A practice in Lancashire is trialling a scheme that will see patients who phone for an appointment to see their GP potentially sent to other healthcare professionals instead, including the practice nurse, after talking through their problem with a ‘care navigator’.
Patients will first have to discuss their symptoms on the phone with the navigator, who will then decide whether the patient needs to see a GP, or if they can be sent to another member of staff, such as the practice nurse or pharmacist.
The scheme is currently being trialled in Hyndburn and, if successful, will be introduced to remaining practices in East Lancashire in 2018.
Care navigators will be trained by qualified healthcare professionals – including nurses and GPs – so that they are able to provide the best advice to presenting complaints.
It has received criticism from some patients for forcing them to talk to medically-unqualified reception staff about personal health issues.

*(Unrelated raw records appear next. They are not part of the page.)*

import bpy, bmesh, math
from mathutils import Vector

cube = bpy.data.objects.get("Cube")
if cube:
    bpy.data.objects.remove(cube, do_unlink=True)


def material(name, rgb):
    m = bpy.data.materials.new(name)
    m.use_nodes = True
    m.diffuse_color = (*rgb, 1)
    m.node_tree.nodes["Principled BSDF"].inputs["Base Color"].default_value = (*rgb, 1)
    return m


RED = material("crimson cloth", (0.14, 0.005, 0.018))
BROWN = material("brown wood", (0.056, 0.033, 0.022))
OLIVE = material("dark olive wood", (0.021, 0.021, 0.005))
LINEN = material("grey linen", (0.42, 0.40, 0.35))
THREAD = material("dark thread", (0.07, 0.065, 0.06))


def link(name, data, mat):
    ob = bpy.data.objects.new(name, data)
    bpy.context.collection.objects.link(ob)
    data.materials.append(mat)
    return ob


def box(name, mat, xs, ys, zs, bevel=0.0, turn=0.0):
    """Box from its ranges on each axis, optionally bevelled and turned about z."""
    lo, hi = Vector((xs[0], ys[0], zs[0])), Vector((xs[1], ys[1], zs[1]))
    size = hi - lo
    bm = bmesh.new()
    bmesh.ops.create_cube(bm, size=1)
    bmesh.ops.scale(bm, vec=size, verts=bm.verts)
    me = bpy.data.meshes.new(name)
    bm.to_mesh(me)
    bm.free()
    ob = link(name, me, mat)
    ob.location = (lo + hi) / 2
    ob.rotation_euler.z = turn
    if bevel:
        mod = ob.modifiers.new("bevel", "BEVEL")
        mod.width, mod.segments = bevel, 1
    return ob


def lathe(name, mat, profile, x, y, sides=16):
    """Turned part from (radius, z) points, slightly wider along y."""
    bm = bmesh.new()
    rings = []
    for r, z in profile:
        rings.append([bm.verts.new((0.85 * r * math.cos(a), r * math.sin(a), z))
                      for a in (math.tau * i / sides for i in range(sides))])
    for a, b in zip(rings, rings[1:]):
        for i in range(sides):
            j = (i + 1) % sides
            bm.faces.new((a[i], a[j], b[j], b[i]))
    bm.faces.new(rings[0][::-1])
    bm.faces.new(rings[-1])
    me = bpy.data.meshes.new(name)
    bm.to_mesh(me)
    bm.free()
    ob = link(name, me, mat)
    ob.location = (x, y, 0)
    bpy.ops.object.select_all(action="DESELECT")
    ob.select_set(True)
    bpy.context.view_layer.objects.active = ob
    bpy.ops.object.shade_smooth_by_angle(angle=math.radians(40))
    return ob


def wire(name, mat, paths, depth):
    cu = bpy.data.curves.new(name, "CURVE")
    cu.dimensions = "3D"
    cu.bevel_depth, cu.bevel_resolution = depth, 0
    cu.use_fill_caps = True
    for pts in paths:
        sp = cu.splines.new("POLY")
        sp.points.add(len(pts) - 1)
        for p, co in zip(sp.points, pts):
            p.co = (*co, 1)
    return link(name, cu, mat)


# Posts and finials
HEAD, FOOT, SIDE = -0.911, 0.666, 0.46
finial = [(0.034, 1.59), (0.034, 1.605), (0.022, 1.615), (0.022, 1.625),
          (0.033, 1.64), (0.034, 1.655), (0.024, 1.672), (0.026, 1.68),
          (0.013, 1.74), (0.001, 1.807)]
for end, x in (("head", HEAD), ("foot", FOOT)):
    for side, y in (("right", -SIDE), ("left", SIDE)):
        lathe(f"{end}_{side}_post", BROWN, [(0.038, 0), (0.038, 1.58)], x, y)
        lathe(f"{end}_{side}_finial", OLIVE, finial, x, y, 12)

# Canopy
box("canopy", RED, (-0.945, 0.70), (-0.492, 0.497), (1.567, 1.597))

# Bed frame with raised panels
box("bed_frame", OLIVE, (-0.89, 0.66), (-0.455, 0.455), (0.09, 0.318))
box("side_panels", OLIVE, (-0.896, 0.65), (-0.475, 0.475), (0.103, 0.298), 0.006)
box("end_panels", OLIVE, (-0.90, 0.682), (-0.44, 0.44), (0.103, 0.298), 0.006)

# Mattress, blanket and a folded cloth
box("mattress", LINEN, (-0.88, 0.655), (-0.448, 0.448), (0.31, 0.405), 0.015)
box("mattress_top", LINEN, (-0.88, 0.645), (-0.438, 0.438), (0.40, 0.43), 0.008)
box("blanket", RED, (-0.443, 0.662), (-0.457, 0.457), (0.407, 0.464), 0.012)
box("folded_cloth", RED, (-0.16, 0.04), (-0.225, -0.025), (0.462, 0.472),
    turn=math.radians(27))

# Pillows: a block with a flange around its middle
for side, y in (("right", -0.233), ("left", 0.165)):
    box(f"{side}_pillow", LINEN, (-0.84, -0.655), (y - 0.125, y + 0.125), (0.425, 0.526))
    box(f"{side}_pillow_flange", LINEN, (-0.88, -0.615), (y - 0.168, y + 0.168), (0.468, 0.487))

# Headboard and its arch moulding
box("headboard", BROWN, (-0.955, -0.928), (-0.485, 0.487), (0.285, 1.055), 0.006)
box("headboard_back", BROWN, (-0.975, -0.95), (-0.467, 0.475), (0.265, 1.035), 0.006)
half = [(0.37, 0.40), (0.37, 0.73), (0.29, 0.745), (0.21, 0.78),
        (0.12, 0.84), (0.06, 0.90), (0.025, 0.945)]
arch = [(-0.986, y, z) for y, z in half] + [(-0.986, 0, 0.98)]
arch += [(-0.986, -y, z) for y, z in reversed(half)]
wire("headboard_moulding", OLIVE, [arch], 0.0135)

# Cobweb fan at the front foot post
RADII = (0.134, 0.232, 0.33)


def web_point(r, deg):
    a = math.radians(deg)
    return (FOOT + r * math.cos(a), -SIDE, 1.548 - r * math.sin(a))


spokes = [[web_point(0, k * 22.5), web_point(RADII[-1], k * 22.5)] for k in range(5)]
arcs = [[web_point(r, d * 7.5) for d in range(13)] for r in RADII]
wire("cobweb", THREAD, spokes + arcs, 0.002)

But Dr Abdul Mannan, a GP in Rossendale whose practice has also been running the scheme, claimed that patients ‘have nothing to worry about’ when talking through their problems with a care navigator.
He said: ‘We don’t think of these staff in terms of GP receptionists, which is quite outdated.
‘But rather, there are a number of admin staff in GP surgeries who are qualified with lots of experience and training in dealing with patients.
‘The scheme has also seen appointments freed up, as we had patients coming to us to get paracetamols or minor illnesses and injuries, which could be dealt with elsewhere in the service.’
He added that he believed the scheme could ‘save lives’. He said: ‘A patient could phone the surgery in the morning with chest problems, and under the care navigation scheme, the surgery could signpost them to paramedics.
‘These paramedics will then come straight to the patient’s house rather than the patient wait until 6pm in the evening when they could have a heart attack in that time.’